Begali had the new Mono Sculpture single paddle key on display. I tried it out and my CW sending hand just went "Oooh, buy this for me, buy this for me" while the right side of my brain kept saying "That key costs more than your first two week paycheck after graduating college." But my CW hand replied "Please - that was a million years ago, inflation is your friend, you need this key." To shut the voices up, I ran away from the Begali booth and went and looked at software defined radios, microphones and slow scan TV equipment that I didn't want.
Meanwhile, outdoors the Hara Arena experienced a violent UOO flato, that resulted in the following headline in the Dayton Daily News:

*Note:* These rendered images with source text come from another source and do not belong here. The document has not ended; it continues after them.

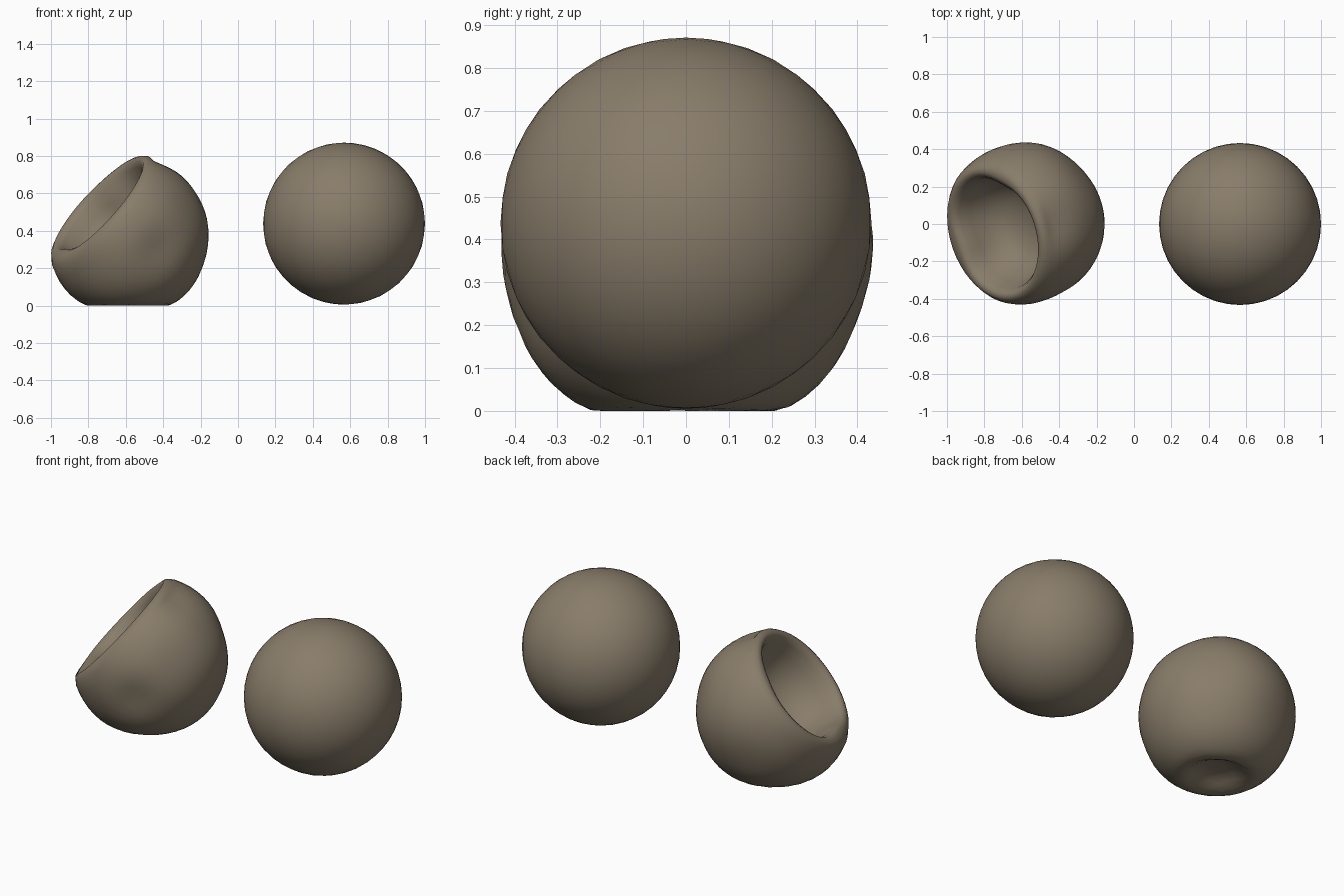
import bpy, bmesh, math
from mathutils import Vector

if "Cube" in bpy.data.objects:
    bpy.data.objects.remove(bpy.data.objects["Cube"])

clay = bpy.data.materials.new("taupe_rubber")
clay.use_nodes = True
colour = (0.25, 0.205, 0.145, 1)
clay.diffuse_color = colour
clay.node_tree.nodes["Principled BSDF"].inputs["Base Color"].default_value = colour


def add_object(name, bm, location):
    mesh = bpy.data.meshes.new(name)
    bmesh.ops.recalc_face_normals(bm, faces=bm.faces)
    for face in bm.faces:
        face.smooth = True
    bm.to_mesh(mesh)
    bm.free()
    mesh.materials.append(clay)
    obj = bpy.data.objects.new(name, mesh)
    obj.location = location
    bpy.context.collection.objects.link(obj)
    return obj


# Full round ball
R = 0.433
bm = bmesh.new()
bmesh.ops.create_icosphere(bm, subdivisions=4, radius=R)
add_object("round_ball", bm, (0.567, 0, 0.438))

# Collapsed ball: outer shell, rolled rim and sunken bowl as one lathed profile
axis = Vector((-0.71, -0.25, 0.65)).normalized()
side = axis.cross(Vector((0, 0, 1))).normalized()
up = side.cross(axis)
centre = Vector((-0.59, 0, 0.383))

profile = [(R * math.sin(a), -R * math.cos(a))
           for a in (math.radians(6 * i) for i in range(1, 20))]
outer_count = len(profile)
profile += [(0.383, 0.195), (0.367, 0.213), (0.348, 0.221), (0.328, 0.213),
            (0.31, 0.185), (0.295, 0.12), (0.265, 0.05), (0.22, -0.02),
            (0.16, -0.06), (0.08, -0.085)]
SEG = 48

bm = bmesh.new()
rings = []
for radius, height in profile:
    rings.append([bm.verts.new(axis * height
                               + side * radius * math.cos(2 * math.pi * k / SEG)
                               + up * radius * math.sin(2 * math.pi * k / SEG))
                  for k in range(SEG)])
for a, b in zip(rings, rings[1:]):
    for k in range(SEG):
        n = (k + 1) % SEG
        bm.faces.new((a[k], a[n], b[n], b[k]))
poles = []
for ring, height in ((rings[0], -R), (rings[-1], -0.09)):
    poles.append(bm.verts.new(axis * height))
    for k in range(SEG):
        bm.faces.new((ring[k], ring[(k + 1) % SEG], poles[-1]))

# Soft dimples pressed in (positive) or bulges pushed out (negative)
dimples = [((0.38, -0.85, -0.18), 0.028, 0.17), ((0.75, -0.6, 0.3), 0.01, 0.2),
           ((0.7, 0.65, 0.25), 0.012, 0.2), ((-0.2, 0.9, -0.3), 0.008, 0.2),
           ((0.8, 0.1, 0.6), 0.008, 0.2), ((0.36, 0.0, 0.85), 0.02, 0.16),
           ((0.1, 1.0, 0.0), -0.006, 0.25)]
for v in [poles[0]] + [v for ring in rings[:outer_count] for v in ring]:
    co = v.co.copy()
    for direction, depth, width in dimples:
        spot = Vector(direction).normalized() * R
        v.co -= co.normalized() * depth * math.exp(-((co - spot).length / width) ** 2 * 2)
    # Settled base: slight sag, a shallow hollow in the middle, flat contact ring
    if co.z < 0:
        flat = math.hypot(co.x, co.y)
        v.co *= 1 + 0.035 * math.exp(-((flat - 0.29) / 0.12) ** 2) * min(1, -co.z / 0.25)
        v.co.z += 0.1 * math.exp(-(flat / 0.155) ** 4)
        v.co.z = max(v.co.z, -centre.z)

# Rim sags inward at its low end, and the inner wall has a soft lump
low_rim = -up * 0.31 + axis * 0.17
lump = (up * 0.6 + side * 0.8) * 0.28 + axis * 0.1
for ring in rings[outer_count + 2:]:
    for v in ring:
        co = v.co.copy()
        radial = co - axis * co.dot(axis)
        v.co -= radial * 0.13 * math.exp(-((co - low_rim).length / 0.14) ** 2)
        v.co -= radial * 0.15 * math.exp(-((co - lump).length / 0.12) ** 2)
add_object("collapsed_ball", bm, centre)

DAYTON — Shoppers and vendors in a section of a flea market outside Hara Arena were forced to move Saturday when sewage from a ruptured line bubbled to the surface, officials said.
“They had a crew out to clean it up pretty quickly,” said Henry Ruminski, spokesman for Hamvention, an annual gathering of amateur radio enthusiasts. By 3 p.m., trucks were pumping off the sewage and vendors relocated elsewhere in the lot, Ruminski said.
“Business went on as usual, other than for the people that had to move,” he said.
The event, which draws up to 20,000 amateur radio operators, continues through Sunday.
Video here (Warning: video of UOO flato damage is not pretty. Think of the movie "Pink Flamingos'.)
We met up with Louis WA3YMH, who we hadn't seen in 20 years (not counting Facebook) and we all made various small scale purchases of antenna wire and connectors - except for Jim and Rick who made extraordinarily expensive purchases of SW receivers and 2M rigs respectively. Seeing that, my CW hand dragged me back to the Begali booth where I played with the Mono Sculpture paddle some more - and the right side of my brain gave up. I went to buy the key but it turned out they wouldn't take a credit card and I had forgotten to bring a check. Phew.
However, Ken decided to facilitate my CW hand's addiction and gave it a micro-loan in the form of a check. Badda bing, badda boom - I had a gorgeous new CW key in my possession. Big deal - I wouldn't be able to pay for food for my family, but my Morse code would be silky smooth.
The ham radio equivalent of having a Porsche and a Ferrari in your garage. The Begali Morse Sculpture on the left and the N3ZN ZN-8 on the right.
I had originally planned to stay late to go to the contesting hospitality suites later Saturday night, but we we were all wiped by 4pm and headed back to Columbus. We had a fine meal at the Wildflower Cafe, Rick made us watch Stripperalla on his fancy schmancy home entertainment system (after we recruited a quantum physicist, a nutritionist and a candlestick maker to help us figure out how to do Netflix online through his system) and off to bed. On the drive back Sunday, we fulfilled one of Jim's lifelong goals and and ate enormous breakfasts at the Cracker Barrel restaurant in Morgantown WV and then we were home.
Business travel took me away immediately, but this coming weekend I should get to play with the new key.